Chael Sonnen concerned that the Champion is being disrespected
There has been a serious question surrounding Francis Ngannou. It was there the first time he fought Stipe Miocic. Ngannou failed to answer it. The problem is that now as they prepare to fight for the second time at UFC 260, the same question still hovers around the challenger like a cloud. In the first fight, Stipe ducked under shots, ate some that would normally put him down, wrestled Francis to the ground and made him roll for as long as it took. Ngannou was tired, he was challenged, he was outfoxed, out-smarted and out-championed. And as the fight went longer, the question started to rise from the narrative.
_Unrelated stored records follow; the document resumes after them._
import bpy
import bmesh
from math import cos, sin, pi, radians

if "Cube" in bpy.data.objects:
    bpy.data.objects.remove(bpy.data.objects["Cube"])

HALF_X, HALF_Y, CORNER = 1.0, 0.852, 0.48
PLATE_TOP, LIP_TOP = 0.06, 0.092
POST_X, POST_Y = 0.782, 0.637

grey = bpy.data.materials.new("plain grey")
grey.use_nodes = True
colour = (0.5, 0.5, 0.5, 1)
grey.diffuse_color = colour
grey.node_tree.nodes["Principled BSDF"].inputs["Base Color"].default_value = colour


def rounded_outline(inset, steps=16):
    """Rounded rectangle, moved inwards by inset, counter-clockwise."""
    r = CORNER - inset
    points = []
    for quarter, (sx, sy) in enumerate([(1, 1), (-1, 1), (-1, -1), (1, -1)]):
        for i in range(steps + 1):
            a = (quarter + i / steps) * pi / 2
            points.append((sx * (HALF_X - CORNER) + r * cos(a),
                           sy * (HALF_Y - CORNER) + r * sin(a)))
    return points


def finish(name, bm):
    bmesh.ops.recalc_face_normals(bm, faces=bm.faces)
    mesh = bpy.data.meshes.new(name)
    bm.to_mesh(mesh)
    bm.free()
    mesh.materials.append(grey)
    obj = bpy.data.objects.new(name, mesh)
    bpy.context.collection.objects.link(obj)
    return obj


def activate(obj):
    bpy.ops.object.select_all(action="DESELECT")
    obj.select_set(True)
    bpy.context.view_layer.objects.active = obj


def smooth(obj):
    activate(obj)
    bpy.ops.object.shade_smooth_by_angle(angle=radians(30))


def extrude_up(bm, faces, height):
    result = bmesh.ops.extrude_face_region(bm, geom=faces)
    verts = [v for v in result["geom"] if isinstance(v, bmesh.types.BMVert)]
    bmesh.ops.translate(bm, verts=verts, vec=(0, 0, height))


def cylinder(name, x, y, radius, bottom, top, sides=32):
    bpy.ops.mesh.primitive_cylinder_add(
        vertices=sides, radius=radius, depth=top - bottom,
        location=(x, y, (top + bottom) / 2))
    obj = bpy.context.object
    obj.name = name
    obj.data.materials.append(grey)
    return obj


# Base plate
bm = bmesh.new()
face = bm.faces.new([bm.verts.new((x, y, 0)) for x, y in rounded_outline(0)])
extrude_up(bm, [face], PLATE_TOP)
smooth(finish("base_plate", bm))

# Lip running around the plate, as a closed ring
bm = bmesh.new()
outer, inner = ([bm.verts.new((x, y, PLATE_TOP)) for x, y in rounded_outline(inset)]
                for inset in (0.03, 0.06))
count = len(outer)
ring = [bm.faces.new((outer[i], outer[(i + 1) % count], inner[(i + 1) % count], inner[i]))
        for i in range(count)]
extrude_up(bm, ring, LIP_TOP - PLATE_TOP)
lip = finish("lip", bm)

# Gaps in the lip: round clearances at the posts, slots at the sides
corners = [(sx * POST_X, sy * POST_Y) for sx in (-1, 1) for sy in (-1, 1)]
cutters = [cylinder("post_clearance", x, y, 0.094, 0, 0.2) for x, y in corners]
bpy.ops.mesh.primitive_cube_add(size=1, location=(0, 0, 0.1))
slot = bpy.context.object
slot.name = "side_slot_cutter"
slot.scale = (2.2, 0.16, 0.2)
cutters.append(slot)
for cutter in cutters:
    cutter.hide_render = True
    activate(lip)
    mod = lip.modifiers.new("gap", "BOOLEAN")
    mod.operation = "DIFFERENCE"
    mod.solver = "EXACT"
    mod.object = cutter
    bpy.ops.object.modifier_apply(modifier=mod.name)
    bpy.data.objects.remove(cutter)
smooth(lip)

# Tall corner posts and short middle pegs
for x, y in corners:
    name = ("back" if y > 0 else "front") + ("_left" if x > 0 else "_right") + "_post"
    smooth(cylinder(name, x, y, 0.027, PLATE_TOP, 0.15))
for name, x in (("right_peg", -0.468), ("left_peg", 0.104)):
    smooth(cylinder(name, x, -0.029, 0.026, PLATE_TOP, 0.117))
Daniel Cormier said that before the first fight with Stipe Miocic, Francis Ngannou was cutting weight to the championship limit of 265pounds. Stipe Miocic on the other hand was and has always been a moderate heavyweight; swaying from 230 – 245 pounds in and out of Camp. He is lean and poised for fights that don’t end after a few well placed shots. Miocic can fight at a reasonable pace for more than fifteen minutes. He had done it times before. Francis Ngannou had never had to. And the two times in the UFC that Francis has not been able to finish the fight before the bell, he has plodded to a loss. So the question… Is Francis Ngannou ready or not?
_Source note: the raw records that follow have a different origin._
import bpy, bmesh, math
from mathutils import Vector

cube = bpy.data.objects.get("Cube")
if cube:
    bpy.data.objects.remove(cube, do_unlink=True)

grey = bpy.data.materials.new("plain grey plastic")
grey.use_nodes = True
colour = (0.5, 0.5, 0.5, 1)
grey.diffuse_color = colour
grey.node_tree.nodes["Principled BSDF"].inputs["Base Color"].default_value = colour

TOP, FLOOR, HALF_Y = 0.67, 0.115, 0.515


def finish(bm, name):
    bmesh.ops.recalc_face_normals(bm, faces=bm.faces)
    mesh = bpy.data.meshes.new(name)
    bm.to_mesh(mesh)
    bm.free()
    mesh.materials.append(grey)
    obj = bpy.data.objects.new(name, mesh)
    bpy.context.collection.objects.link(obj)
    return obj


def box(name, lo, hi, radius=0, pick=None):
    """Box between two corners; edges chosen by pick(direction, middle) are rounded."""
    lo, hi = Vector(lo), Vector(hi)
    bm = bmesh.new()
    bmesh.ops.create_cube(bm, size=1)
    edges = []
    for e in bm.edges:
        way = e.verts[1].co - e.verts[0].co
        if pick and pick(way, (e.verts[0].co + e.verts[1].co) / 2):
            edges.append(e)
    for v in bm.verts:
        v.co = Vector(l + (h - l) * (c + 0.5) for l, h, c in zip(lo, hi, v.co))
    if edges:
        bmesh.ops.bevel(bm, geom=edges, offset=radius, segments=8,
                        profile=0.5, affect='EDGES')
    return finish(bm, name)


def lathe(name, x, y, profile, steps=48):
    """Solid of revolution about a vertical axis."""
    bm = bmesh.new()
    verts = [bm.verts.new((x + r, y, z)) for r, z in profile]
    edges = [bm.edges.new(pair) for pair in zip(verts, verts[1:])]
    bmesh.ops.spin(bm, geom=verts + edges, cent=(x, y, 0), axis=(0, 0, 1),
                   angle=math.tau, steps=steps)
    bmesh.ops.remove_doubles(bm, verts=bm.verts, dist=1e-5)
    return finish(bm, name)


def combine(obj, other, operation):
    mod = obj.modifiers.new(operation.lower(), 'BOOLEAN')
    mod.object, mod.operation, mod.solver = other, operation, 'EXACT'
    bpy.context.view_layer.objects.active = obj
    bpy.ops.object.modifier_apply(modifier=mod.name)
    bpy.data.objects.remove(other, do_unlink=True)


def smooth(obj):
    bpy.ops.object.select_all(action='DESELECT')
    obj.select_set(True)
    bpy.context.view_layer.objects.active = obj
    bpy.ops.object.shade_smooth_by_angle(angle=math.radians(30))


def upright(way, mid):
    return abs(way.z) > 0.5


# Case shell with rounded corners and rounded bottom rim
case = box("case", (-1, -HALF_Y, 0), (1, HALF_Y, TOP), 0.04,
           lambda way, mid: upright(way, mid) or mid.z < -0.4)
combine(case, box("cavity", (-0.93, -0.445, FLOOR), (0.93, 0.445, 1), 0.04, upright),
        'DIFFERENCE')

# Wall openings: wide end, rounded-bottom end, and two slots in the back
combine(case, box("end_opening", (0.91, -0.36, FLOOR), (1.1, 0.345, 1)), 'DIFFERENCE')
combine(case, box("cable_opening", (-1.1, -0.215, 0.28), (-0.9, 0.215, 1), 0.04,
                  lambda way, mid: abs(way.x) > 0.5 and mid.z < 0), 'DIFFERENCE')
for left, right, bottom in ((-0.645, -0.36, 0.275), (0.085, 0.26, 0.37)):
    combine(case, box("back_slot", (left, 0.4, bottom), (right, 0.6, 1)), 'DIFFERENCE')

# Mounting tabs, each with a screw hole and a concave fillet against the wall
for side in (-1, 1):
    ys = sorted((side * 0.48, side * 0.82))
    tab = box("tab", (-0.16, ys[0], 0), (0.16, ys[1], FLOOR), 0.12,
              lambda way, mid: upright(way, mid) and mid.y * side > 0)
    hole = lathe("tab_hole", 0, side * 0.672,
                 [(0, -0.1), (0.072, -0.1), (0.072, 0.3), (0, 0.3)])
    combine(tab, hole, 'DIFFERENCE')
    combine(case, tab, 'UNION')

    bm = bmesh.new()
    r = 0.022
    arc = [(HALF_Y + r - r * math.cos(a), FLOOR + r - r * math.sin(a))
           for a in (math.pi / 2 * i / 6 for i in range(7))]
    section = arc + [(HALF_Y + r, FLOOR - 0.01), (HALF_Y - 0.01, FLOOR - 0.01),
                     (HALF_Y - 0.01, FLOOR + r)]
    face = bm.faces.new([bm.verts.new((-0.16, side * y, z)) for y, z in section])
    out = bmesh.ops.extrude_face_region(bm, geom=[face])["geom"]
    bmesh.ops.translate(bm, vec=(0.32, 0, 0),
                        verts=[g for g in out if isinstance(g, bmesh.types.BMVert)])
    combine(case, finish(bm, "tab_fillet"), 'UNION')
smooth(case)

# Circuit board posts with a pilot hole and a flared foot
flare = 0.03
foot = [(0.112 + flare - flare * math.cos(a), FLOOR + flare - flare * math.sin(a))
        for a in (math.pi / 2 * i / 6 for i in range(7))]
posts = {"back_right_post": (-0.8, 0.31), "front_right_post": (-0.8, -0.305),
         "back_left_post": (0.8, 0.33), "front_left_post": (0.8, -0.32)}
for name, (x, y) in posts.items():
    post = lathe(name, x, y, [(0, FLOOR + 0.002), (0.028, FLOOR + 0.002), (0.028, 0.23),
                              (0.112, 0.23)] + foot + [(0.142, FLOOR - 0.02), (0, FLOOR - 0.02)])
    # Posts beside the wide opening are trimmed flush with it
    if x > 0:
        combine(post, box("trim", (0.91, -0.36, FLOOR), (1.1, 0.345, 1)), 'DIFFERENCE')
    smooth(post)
Is Francis Ngannou ready to fight a Stipe Miocic that knows that all he has to do is outlast Francis Ngannou for fifteen minutes? Is francis ready to stuff the takedowns from the champion and make him pay by replying the same way he did against Curtis Blaydes? Is francis ready to close the distance and risk his best shot with his chin in the air like against Rozenstruck? Is francis ready to face the kind of footwork that will not stand still long enough for a telegraphed winger to hit its target? Is Francis ready to be backed up against the cage and recover with the same concentration and energy reserves it takes to turn the tide against Stipe Miocic? Is francis Ngannou ready to be the UFC heavyweight Champion?
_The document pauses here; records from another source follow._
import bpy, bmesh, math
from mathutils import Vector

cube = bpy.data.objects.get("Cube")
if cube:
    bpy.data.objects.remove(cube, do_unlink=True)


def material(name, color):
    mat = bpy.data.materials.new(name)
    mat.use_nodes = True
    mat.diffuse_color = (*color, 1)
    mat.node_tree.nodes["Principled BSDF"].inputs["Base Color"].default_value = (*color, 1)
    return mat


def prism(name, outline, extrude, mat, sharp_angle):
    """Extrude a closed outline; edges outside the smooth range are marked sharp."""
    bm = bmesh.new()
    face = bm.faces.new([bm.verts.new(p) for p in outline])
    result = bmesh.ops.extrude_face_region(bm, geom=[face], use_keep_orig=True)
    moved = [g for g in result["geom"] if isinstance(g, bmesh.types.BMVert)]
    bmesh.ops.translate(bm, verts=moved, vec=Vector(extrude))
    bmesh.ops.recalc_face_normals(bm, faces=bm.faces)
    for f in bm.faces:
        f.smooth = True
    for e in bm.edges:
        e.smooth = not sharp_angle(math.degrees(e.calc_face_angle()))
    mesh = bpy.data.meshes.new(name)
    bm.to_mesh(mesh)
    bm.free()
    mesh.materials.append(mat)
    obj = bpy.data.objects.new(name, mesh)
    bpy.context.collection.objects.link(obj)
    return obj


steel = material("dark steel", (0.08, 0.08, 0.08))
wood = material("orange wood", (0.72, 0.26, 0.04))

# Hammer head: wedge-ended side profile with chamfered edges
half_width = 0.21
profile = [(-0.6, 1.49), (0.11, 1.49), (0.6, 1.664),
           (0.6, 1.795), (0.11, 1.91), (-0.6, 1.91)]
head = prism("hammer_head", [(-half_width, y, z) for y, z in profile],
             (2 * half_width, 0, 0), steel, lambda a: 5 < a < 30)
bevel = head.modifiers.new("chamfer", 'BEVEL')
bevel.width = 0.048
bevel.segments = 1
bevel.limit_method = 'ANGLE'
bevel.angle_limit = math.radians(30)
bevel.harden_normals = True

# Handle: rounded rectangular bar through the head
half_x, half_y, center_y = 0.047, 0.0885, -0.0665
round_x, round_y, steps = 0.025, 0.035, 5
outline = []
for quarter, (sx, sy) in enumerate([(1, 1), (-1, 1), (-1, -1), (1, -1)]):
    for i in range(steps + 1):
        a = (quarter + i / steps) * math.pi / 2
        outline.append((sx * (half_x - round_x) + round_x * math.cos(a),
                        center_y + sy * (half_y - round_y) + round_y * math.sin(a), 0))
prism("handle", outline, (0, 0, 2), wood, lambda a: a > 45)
With no disrespect intended (but given as it is almost a tradition at this point to disrespect Stipe in the lead-up to a fight despite his accomplishments) this match is not about the Champion. This is about a challenger that has finally gone through the valley of the movie and is ready to reach the climax in the third act. But the educated MMA fan knows something. Every fighter that has been in the ring with Francis since his first loss to the Champion has a part of the Champion’s game; but is not the champion. In Stipe Miocic, we have a Title Holder that personifies what it is to sit at the mountaintop of the sport. The education to adapt, the strength to attack and the wisdom to defend… makes Stipe Miocic the most complete heavyweight Champion in the History of the Sport anywhere. When the cage doors close and Bruce Buffer is done with the main event introductions, will Francis Ngannou be ready to beat the caliber of athlete that is Stipe Miocic?
The African population that Dana White has earmarked as the next big territory for MMA will be watching intently. Nigeria already sits glued to fights involving Kamaru Usman and Israel Adesanya. When Ngannou takes to the Octagon, a hundred million people will walk in with him. But he will have to swing those fists alone. As one of that number, I will shed a tear should Francis get the win. And I will celebrate his remarkable story. However, should Stipe do what Stipe does, I will also shed a tear; in appreciation of a bonafide great. Roll on the pay-per-view.